While that view may provide little comfort to those who may soon find themselves targets of these newly re-circulated terrorists, it did line up with previous administration sentiments, specifically those voiced by President Obama’s counter-terrorism advisor John Brennan. In February 2010 he had noted that 20 percent of terrorists caught rejoining the jihad wouldn’t be “that bad.”
In fact, for its part, the Obama administration has blamed any increased terrorist recidivism as due to the Bush administration’s poor review process, a step that was supposed to be rectified by Obama’s January 2009 Executive Order that aimed to strengthen the process to determine which detainees could be placed on trial and which could be transferred overseas.
Yet the DNI report has stated that since January 2009, 66 terrorists have been released, with 5 either confirmed or suspected as returning to reengage in terrorist activities. This comes despite the administration’s own insistence earlier in 2010 that none of the detainees it had released had returned back to the terrorist fold. In a February 2010 letter to House Speaker Nancy Pelosi, John Brennan had written:
“I want to underscore the fact that all of these cases relate to detainees released during the previous Administration and under the prior detainee review process. The report indicates no confirmed or suspected recidivists among detainees transferred during this Administration.”
Of course, to find this now not to be the case comes as little surprise to critics who have claimed the Obama administration has been long relaxing the review process in order to drain the facility of detainees as quickly as possible.
Intelligence analysts have been on record accusing the Obama administration of purposely minimizing the dangers associated with transferring detainees by rewriting the threat assessments given to them by military and intelligence officials
For its own part, the DNI defended the current review process in its report, stating “every decision to transfer a detainee to a foreign country under this review was made after a full assessment of intelligence and threat information.”
However, the DNI also acknowledges that even the most stringent review won’t prevent a return to jihad by some detainees, reporting that “based on trends identified during the past six years, the Intelligence Community further assesses that if additional detainees are transferred from GITMO, some of them will reengage in terrorist or insurgent activities."

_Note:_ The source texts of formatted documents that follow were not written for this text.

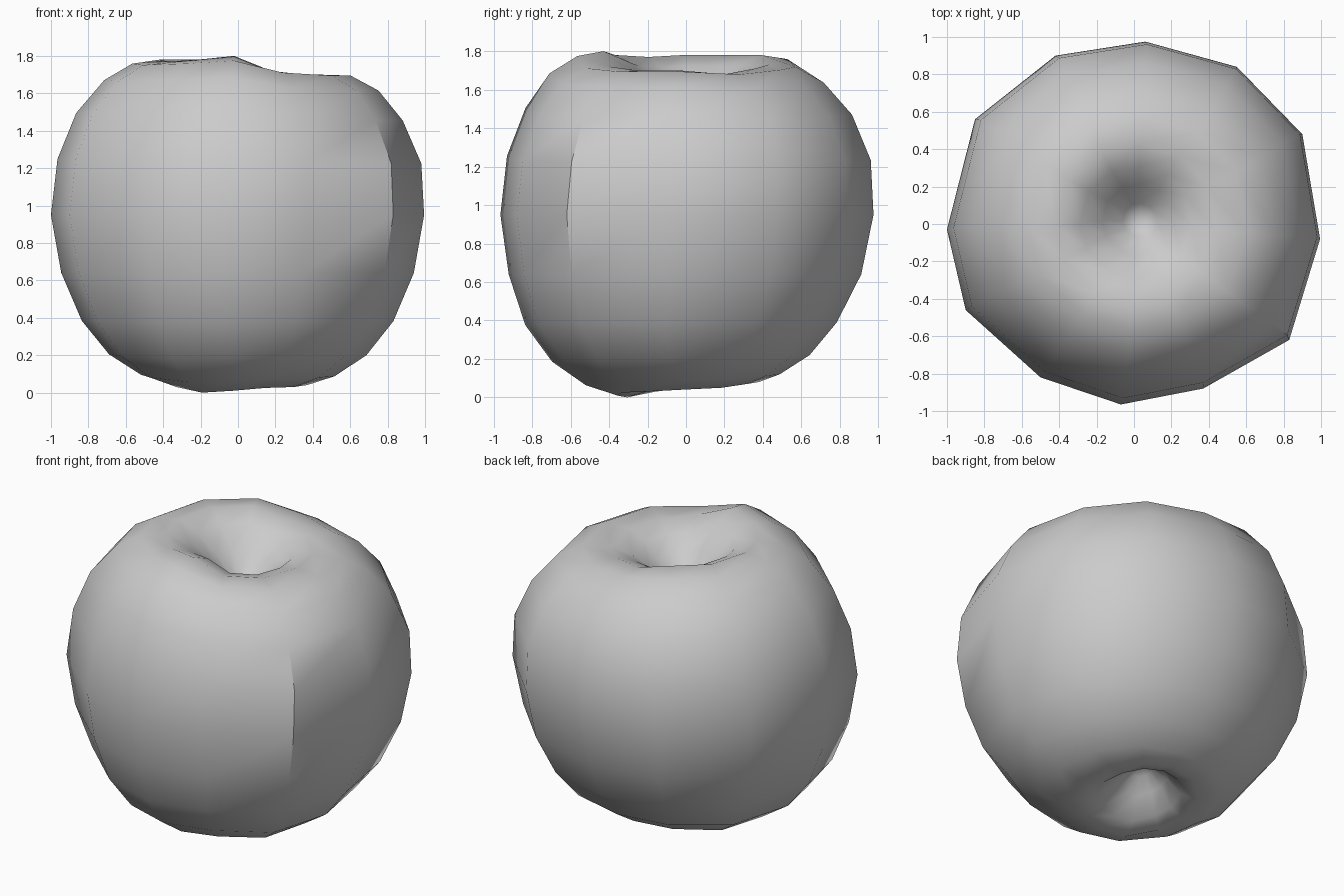
import bpy, bmesh
from math import hypot

if "Cube" in bpy.data.objects:
    bpy.data.objects.remove(bpy.data.objects["Cube"])

# Widest outline seen from the top: twelve slightly irregular sides
outline = [(.995, -.08), (.90, .48), (.55, .84), (.06, .975), (-.42, .90), (-.85, .56),
           (-1.0, -.03), (-.90, -.46), (-.50, -.82), (-.07, -.965), (.37, -.88), (.83, -.62)]
# Uneven heights of the top rim and the base rim around the apple
top_rim = [1.70, 1.68, 1.71, 1.73, 1.78, 1.78, 1.78, 1.77, 1.78, 1.80, 1.72, 1.70]
base_rim = [.04, .05, .07, .08, .08, .06, .05, .03, .0, .01, .025, .03]

# Profile: radius, height, top rim influence, base rim influence, x shift, y shift
profile = [
    (.07, .24, 0, .2, -.03, .03), (.15, .17, 0, .6, -.03, .03), (.25, .065, 0, 1, -.02, .02),
    (.37, .03, 0, 1, 0, .01), (.52, .08, 0, .8, 0, -.02), (.69, .195, 0, .5, 0, -.03),
    (.835, .38, 0, .2, 0, -.03), (.945, .64, 0, 0, 0, -.01), (1.0, .95, 0, 0, 0, 0),
    (.975, 1.24, .3, 0, .01, .01), (.875, 1.48, .5, 0, .01, .01), (.735, 1.65, .7, 0, .02, 0),
    (.585, 1.735, .8, 0, .02, 0), (.43, 1.75, 1, 0, .01, 0), (.30, 1.70, .8, 0, .01, .01),
    (.19, 1.60, .4, 0, .02, .02), (.09, 1.50, 0, 0, .03, .02),
]

bm = bmesh.new()
rings = []
for r, z, wt, wb, dx, dy in profile:
    ring = []
    for (x, y), tz, bz in zip(outline, top_rim, base_rim):
        k = r if r > .5 else r / hypot(x, y)
        ring.append(bm.verts.new((x * k + dx, y * k + dy,
                                  z + wt * (tz - 1.75) + wb * (bz - .03))))
    rings.append(ring)

# Skin between the rings
n = len(outline)
for a, b in zip(rings, rings[1:]):
    for i in range(n):
        j = (i + 1) % n
        bm.faces.new((a[i], a[j], b[j], b[i]))

# Pointed bottoms of the two hollows
base_tip = bm.verts.new((-.03, .03, .28))
top_tip = bm.verts.new((.03, .02, 1.43))
for i in range(n):
    j = (i + 1) % n
    bm.faces.new((rings[0][j], rings[0][i], base_tip))
    bm.faces.new((rings[-1][i], rings[-1][j], top_tip))

# Smooth skin with one hard crease at the front right corner
for f in bm.faces:
    f.smooth = True
for a, b in zip(rings[7:10], rings[8:11]):
    bm.edges.get((a[11], b[11])).smooth = False

bmesh.ops.recalc_face_normals(bm, faces=bm.faces)
mesh = bpy.data.meshes.new("apple")
bm.to_mesh(mesh)
bm.free()
apple = bpy.data.objects.new("apple", mesh)
bpy.context.collection.objects.link(apple)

That seems like a gamble the US government has been willing to take as it has been furiously trying to find new overseas homes for its detainee population for some time. This fact was unfortunately detailed through the damaging disclosure of documents publicized by Wikileaks that cited a long standing effort begun under the Bush administration and continued by Obama to pressure foreign governments into taking detainees from Guantanamo.
These efforts included offering millions of dollars in aid to the island nation of Kirabati if it would take in Chinese Muslim detainees; informing Belgium that acceptance of detainees would constitute “a low-cost way to gain prominence in Europe”; and efforts to get Canada to take Omar Khadr, who had already confessed to five counts of war crimes, including the murder of an American soldier in Afghanistan.
Despite these diligent attempts to secure foreign terrorist housing, many nations still remain reluctant to take in the detainees, which makes a lot of sense given that the United States has no desire to house them on its soil either.
In the end, however, it probably matters less where the remaining and/or future detainees at Guantanamo are taken to anyway, but rather more important what happens to them once they get there. For, if that trip happens to include a scheduled release, as the DNI report so starkly reveals, then sooner or later we all, unfortunately, will be seeing them again.